= Problem details =
Your reply should hold only the lines from the records below where "SIDES" occurs.

Segment Start: Data for this task

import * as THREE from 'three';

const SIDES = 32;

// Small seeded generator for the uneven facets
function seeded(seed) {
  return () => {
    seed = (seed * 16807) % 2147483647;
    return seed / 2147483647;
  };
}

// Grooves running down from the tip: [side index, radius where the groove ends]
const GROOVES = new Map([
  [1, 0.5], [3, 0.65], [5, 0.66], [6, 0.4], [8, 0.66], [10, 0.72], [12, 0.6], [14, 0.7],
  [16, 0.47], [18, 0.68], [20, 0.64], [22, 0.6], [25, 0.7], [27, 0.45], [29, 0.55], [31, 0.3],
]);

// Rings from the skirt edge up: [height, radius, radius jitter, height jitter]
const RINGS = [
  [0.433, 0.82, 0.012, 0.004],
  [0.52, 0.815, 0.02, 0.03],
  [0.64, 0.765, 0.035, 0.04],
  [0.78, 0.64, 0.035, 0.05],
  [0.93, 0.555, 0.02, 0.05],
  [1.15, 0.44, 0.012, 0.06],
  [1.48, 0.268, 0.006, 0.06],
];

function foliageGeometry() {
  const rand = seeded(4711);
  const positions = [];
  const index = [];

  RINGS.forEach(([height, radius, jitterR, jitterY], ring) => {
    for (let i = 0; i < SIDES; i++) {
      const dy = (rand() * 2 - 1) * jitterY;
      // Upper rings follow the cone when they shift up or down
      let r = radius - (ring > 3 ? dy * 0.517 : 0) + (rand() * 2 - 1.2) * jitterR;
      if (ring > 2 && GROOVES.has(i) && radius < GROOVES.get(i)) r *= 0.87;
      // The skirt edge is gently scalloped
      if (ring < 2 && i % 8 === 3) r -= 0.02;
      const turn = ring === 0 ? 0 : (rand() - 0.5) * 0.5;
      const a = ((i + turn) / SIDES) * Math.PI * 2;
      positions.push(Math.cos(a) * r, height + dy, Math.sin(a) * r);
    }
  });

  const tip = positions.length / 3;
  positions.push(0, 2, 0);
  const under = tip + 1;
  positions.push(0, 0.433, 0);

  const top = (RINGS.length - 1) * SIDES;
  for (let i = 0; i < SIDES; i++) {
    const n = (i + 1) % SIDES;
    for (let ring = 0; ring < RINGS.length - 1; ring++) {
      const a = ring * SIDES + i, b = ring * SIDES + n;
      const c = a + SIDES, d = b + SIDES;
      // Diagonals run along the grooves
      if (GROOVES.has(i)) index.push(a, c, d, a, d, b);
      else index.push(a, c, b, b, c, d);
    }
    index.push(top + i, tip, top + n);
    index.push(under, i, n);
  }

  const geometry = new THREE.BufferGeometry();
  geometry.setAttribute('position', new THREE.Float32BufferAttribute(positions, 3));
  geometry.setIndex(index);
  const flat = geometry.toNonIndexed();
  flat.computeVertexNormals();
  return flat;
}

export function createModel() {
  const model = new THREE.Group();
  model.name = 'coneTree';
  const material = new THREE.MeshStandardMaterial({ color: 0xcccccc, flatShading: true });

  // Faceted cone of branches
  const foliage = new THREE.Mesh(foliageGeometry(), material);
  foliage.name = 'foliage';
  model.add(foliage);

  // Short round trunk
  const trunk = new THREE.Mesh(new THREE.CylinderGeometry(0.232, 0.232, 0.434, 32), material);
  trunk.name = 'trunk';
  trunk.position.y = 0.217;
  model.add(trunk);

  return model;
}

Segment End: Data for this task

= Written response =
const SIDES = 32;
    for (let i = 0; i < SIDES; i++) {
      const a = ((i + turn) / SIDES) * Math.PI * 2;
  const top = (RINGS.length - 1) * SIDES;
  for (let i = 0; i < SIDES; i++) {
    const n = (i + 1) % SIDES;
      const a = ring * SIDES + i, b = ring * SIDES + n;
      const c = a + SIDES, d = b + SIDES;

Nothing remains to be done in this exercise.